Barely any Tsimane had signs of clogged up arteries - even well into old age - a study in the Lancet showed.
"It's an incredible population" with radically different diets and ways of living, said the researchers.
They admit the rest of the world cannot revert to a hunter-gathering and early farming existence, but said there were lessons for all of us.
Tsimane is pronounced "chee-may-nay".
There are around 16,000 Tsimane who hunt, fish and farm on the Maniqui River in the Amazon rainforest in the Bolivian lowlands.
Their way of life has similarities to human civilisation thousands of years ago.
It took the team of scientists and doctors multiple flights and a canoe journey to get there.
They are also far more physically active with the men averaging 17,000 steps a day and the women 16,000.
Even the over-60s have a step count over 15,000.
It makes most people's struggle to get near 10,000 seem deeply insignificant.
"They achieve a remarkable dose of exercise," says Dr Gregory Thomas, one of the researchers and from Long Beach Memorial medical centre in California.
The scientists looked for coronary artery calcium or "CAC" - which is a sign of clogged up blood vessels and risk of a heart attack.
The scientists scanned 705 people's hearts in a CT scanner after teaming up with a research group scanning mummified bodies.
At the age of 45, almost no Tsimane had CAC in their arteries while 25% of Americans do.
By the time they reach age 75, two-thirds of Tsimane are CAC-free compared with the overwhelming majority of Americans (80%) having signs of CAC.
The researchers have been studying this group for a long time so it is not simply a case of the unhealthy Tsimane dying young.
Michael Gurven, a professor of anthropology at University of California, Santa Barbara, told the BBC: "It is much lower than in every other population where data exists.

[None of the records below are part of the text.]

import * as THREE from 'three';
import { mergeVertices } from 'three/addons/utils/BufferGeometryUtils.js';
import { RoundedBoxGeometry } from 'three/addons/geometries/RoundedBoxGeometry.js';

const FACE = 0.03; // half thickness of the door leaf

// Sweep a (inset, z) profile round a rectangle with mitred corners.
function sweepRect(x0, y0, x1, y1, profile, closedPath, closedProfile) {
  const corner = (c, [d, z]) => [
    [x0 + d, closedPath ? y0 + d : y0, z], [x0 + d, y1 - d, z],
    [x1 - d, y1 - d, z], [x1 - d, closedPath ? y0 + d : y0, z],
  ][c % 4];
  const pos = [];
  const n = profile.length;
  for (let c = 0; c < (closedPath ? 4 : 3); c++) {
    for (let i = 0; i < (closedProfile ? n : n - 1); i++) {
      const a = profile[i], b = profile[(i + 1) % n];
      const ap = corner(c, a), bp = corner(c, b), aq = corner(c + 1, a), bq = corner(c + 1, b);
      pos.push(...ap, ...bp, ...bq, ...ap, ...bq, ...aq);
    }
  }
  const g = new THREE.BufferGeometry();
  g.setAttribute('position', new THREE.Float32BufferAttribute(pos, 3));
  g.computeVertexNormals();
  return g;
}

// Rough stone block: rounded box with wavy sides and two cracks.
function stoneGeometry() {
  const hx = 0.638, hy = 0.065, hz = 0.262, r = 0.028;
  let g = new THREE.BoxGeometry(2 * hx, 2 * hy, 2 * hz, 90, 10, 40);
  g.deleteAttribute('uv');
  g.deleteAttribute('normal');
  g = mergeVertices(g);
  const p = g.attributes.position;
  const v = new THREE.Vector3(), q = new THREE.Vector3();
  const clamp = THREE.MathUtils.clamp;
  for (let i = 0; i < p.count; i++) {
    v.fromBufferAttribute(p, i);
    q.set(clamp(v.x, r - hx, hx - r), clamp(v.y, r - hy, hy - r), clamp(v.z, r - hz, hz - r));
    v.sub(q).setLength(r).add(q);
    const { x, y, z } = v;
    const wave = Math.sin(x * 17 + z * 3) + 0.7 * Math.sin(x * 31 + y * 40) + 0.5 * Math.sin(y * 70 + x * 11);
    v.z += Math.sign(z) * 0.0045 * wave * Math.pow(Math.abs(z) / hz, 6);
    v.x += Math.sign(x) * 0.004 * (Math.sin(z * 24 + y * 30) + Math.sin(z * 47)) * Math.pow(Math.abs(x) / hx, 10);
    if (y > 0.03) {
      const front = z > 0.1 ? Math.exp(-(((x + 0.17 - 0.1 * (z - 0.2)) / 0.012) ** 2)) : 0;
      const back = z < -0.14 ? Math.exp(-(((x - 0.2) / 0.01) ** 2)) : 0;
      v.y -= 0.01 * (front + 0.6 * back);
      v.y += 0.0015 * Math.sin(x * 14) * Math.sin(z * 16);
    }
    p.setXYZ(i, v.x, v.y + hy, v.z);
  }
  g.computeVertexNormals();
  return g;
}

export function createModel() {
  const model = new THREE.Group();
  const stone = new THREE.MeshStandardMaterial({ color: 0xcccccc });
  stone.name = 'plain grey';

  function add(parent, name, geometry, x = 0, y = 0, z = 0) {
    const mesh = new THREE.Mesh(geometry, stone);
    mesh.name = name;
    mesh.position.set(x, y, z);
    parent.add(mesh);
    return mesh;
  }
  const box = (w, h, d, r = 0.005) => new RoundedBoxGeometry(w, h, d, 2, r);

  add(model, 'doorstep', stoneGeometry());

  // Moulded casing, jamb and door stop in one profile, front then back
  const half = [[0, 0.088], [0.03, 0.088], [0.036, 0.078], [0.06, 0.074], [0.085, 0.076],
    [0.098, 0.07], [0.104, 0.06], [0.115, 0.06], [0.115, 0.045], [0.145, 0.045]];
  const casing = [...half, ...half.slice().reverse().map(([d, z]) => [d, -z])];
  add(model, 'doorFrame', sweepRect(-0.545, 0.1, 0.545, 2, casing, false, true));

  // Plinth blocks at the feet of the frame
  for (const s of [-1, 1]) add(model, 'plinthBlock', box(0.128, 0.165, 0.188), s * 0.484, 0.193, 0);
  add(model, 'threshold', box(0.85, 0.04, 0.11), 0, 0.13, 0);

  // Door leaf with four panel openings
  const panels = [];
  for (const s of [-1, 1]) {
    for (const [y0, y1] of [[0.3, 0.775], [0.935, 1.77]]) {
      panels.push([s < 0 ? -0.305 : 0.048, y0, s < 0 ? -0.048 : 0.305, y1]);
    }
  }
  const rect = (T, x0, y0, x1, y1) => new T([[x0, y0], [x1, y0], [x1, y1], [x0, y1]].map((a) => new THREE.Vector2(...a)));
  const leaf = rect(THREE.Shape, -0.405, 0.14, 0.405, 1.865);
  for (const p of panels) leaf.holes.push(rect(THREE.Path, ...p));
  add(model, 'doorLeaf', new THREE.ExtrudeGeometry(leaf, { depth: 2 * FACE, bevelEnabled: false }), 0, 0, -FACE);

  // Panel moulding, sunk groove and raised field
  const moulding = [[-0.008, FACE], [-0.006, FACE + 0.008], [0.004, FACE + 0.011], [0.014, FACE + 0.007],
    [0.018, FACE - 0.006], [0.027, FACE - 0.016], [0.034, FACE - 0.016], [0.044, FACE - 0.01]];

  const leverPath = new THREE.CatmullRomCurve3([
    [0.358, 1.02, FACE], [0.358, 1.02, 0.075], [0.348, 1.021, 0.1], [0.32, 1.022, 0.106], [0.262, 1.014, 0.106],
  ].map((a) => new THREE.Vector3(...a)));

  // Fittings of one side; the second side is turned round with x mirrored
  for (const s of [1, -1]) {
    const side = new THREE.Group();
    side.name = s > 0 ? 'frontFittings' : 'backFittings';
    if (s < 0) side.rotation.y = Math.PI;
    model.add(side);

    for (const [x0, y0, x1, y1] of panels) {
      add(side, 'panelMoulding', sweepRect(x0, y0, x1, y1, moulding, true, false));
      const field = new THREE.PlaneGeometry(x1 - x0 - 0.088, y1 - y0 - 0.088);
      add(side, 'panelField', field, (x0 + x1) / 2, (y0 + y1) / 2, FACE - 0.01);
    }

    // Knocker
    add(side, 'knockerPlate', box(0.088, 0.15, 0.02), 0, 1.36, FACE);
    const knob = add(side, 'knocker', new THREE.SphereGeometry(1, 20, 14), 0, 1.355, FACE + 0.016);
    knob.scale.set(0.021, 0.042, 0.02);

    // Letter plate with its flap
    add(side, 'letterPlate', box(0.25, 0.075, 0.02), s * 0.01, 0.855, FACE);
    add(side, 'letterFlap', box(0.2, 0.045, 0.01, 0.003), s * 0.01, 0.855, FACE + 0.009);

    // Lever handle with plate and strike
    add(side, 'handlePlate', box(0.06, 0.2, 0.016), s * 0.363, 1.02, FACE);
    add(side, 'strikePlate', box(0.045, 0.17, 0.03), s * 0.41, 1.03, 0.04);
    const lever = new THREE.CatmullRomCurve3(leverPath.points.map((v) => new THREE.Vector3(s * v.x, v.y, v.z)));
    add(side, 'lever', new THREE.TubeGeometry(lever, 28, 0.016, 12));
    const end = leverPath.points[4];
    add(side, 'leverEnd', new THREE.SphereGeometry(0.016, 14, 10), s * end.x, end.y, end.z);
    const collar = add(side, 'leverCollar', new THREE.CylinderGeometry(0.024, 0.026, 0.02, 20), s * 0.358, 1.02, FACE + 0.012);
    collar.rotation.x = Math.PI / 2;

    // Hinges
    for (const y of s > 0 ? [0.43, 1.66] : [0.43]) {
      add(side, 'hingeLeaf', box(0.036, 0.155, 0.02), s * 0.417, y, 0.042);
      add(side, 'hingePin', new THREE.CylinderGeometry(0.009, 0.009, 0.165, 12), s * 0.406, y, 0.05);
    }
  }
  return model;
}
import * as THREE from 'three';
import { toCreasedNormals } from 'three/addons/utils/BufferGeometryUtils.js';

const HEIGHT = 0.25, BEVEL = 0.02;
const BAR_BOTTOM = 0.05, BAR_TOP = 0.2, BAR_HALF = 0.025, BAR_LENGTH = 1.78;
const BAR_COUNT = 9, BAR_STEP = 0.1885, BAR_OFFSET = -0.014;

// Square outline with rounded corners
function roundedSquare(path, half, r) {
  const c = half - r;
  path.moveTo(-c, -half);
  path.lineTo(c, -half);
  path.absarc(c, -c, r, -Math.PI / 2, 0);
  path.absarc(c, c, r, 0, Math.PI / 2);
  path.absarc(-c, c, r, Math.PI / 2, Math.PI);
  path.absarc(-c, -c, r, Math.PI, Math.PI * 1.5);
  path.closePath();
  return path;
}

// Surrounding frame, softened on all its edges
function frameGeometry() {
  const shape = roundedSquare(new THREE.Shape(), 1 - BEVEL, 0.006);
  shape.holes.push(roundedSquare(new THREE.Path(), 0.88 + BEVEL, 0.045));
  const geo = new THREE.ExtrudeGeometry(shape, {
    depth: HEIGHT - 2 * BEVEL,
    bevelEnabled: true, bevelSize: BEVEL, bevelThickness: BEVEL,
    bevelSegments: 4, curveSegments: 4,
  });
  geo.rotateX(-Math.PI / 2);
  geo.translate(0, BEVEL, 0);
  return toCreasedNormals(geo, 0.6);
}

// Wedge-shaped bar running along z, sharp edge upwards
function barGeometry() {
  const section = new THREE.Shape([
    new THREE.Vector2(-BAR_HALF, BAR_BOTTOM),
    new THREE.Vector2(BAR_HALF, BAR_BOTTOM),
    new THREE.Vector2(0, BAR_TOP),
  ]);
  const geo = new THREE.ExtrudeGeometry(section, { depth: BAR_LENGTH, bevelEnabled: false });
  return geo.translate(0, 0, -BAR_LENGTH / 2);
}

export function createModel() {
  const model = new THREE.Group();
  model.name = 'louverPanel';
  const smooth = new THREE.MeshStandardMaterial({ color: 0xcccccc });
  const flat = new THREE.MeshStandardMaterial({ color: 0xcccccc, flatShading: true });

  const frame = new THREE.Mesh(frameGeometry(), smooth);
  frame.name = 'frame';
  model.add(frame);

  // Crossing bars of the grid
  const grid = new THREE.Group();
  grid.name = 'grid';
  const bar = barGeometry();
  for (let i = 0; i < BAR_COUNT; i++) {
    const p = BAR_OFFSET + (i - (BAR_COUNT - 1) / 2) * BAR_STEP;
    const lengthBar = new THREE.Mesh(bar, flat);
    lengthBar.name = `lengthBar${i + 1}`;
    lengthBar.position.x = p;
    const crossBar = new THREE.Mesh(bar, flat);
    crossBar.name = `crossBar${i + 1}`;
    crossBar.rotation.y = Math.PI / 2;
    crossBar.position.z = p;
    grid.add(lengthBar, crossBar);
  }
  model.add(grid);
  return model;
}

"The closest were Japanese women, but it's still a different ballpark altogether."
They also smoke a lot less, but they do get more infections which could potentially increase the risk of heart problems by causing inflammation in the body.
One idea is that intestinal worms - which dampen immune reactions - could be more common and this may help protect the heart.
Prof Gurven said: "I would say we need a more holistic approach to physical exercise rather than just at the weekend.
"Bicycle to work, take the stairs, write your story on a treadmill desk." (I didn't)
Dr Thomas said: "It could be to maintain health we need to be exercising much more than we do.
"The modern world is keeping us alive, but urbanisation and the specialisation of the labour force could be new risk factors [for an unhealthy heart].
"They also live in small communities, life is very social and they maintain a positive outlook."
Dr Gavin Sandercock, reader in clinical physiology (cardiology) at the University of Essex, said: "This is an excellent study with unique findings.
"The Tsimane get 72% of their energy from carbohydrates.
"The fact that they have the best indicators of cardiovascular health ever reported is the exact opposite to many recent suggestions that carbohydrates are unhealthy."
Prof Naveed Sattar, from the University of Glasgow, said: "This is a beautiful real life study which reaffirms all we understand about preventing heart disease.
"Simply put, eating a healthy diet very low in saturated fat and full of unprocessed products, not smoking and being active life long, is associated with the lowest risk of having furring up of blood vessels."